by Cesar Chelala

NEW YORK — The World Health Organization estimates that 20 million children worldwide suffer from severe acute malnutrition right now. This untenable condition leads to a child dying every five seconds in regions such as the Sahel, the Horn of Africa and South Asia, known as the world’s “malnutrition hot spots.” Yet, some recent developments have the potential of eliminating the enormous threat to survival that malnutrition poses to children.

Malnutrition has a severe effect on children’s health since it weakens resistance to germs that cause pneumonia, malaria, diarrhea, measles and AIDS, which together are responsible for half of deaths of children under 5. Those children that survive acute malnutrition suffer from stunted growth and developmental delays that will affect them the rest of their lives. Inadequate diets mainly affect young children, since they have very specific nutritional needs.

Recently UNICEF and organizations such as Medecins Sans Frontieres (MSF), also known as Doctors Without Borders, have been promoting the use of a highly nutritious, ready-to-use food specifically designed for young children. RUF has already achieved significant success in fighting malnutrition. In 2006, MSF treated more than 150,000 children in 99 program sites in 22 countries.

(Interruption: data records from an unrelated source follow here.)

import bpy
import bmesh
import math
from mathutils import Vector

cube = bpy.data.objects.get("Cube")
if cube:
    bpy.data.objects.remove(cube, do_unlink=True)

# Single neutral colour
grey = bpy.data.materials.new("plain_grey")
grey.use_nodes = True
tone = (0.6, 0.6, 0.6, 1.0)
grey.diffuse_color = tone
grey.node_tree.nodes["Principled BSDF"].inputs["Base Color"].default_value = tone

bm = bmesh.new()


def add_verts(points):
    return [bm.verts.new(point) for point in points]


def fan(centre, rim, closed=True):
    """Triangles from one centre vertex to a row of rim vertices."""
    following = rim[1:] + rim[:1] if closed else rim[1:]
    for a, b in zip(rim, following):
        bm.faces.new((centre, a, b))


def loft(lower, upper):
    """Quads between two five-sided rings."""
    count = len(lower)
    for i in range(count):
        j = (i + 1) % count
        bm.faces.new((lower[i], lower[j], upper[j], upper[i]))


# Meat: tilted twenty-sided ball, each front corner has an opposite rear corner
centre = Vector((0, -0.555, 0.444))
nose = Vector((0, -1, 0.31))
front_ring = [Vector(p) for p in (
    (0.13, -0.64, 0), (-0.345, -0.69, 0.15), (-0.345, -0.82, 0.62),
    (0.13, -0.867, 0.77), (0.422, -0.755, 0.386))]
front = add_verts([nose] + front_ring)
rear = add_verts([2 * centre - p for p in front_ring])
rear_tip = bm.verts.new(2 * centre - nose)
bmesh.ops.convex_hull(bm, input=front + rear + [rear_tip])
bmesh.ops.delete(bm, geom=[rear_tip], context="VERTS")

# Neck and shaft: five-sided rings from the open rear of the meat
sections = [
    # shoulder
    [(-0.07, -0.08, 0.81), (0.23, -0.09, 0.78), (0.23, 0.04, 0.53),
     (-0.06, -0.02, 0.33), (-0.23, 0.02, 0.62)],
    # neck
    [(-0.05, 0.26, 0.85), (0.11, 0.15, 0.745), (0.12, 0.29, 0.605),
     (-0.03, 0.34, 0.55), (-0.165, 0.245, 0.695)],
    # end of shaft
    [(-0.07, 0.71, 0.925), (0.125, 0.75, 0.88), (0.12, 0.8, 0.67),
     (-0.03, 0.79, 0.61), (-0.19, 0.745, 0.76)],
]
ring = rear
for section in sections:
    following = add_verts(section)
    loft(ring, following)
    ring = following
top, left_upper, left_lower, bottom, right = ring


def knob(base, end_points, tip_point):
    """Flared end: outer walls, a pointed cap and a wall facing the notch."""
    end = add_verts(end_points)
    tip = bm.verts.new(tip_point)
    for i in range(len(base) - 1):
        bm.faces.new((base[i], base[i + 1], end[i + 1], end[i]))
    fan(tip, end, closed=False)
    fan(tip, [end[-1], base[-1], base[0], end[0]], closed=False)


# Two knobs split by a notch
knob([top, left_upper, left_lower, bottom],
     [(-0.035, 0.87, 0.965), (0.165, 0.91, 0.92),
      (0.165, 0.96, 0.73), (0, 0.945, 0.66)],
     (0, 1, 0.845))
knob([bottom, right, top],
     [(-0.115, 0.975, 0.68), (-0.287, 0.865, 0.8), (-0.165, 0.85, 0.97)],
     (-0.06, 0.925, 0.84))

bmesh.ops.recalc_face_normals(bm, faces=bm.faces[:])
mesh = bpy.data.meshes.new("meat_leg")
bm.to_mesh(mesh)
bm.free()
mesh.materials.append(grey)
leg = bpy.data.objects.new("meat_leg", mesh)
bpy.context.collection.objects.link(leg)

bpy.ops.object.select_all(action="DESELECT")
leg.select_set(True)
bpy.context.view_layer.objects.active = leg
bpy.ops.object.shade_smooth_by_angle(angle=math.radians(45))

RUF, also called “Plumpynut,” is the result of the work of a French researcher from the Institut de Recherche pour le Developpement in Paris and the French company Nutriset. Together they have developed a dense spread of milk, proteins, vegetable fat, peanuts and sugar enriched with vitamins and minerals. Because milk is already an ingredient the spread doesn’t need to be diluted, thus eliminating potential contamination from the dilution process and making it more “user friendly.”

Most importantly RUF has the advantages of being easily transported, safely stored even in tropical climates and easily distributed since it comes protectively wrapped in individual portions.

RUF is so effective because malnutrition results not only from too little food but also from the lack of essential nutrients in the food that is available. As Dr. Christophe Fournier, the president of MSF’s International Council has declared, “It is not about how much food children get, it is what is in the food that counts.”

Until the development of RUF, international food aid relied heavily on fortified blended foods. According to MSF, those blended foods have limitations that make their use less effective than RUF. Among other shortcomings they are less dense in calories and nutrients needed by children and make it more difficult for children to absorb critically needed nutrients.

Since 2000, RUF has been successfully used by MSF in Congo, Ethiopia, Burundi, Angola, Sudan, Niger and Afghanistan. But according to MSF, although RUF has proved to be extremely effective in fighting malnutrition, estimates are that only an estimated 600,000 out of the 20 million children suffering from severe acute malnutrition will have had access to RUF in 2007.

It would seem callous and unethical not to speed up the expansion of RUF programs so that they reach all 20 million of the world’s starving children. Estimates are that accomplishing this would cost approximately $1 billion.

While it may be tempting to think that this new and effective food will solve the public health crisis associated with children’s malnutrition, RUF alone is not enough. An effective, sustainable solution to childhood malnutrition requires an approach that empowers communities (particularly women) in promoting health and fostering independence among vulnerable populations.

It should include vigorous programs of nutrition education and income-generating activities and literacy classes for women that include nutritional themes. Malnutrition, a major scourge of children in the developing world, can be conquered.

Cesar Chelala is an international public health consultant and author of “Children’s health in the Americas,” a publication of the Pan American Health Organization.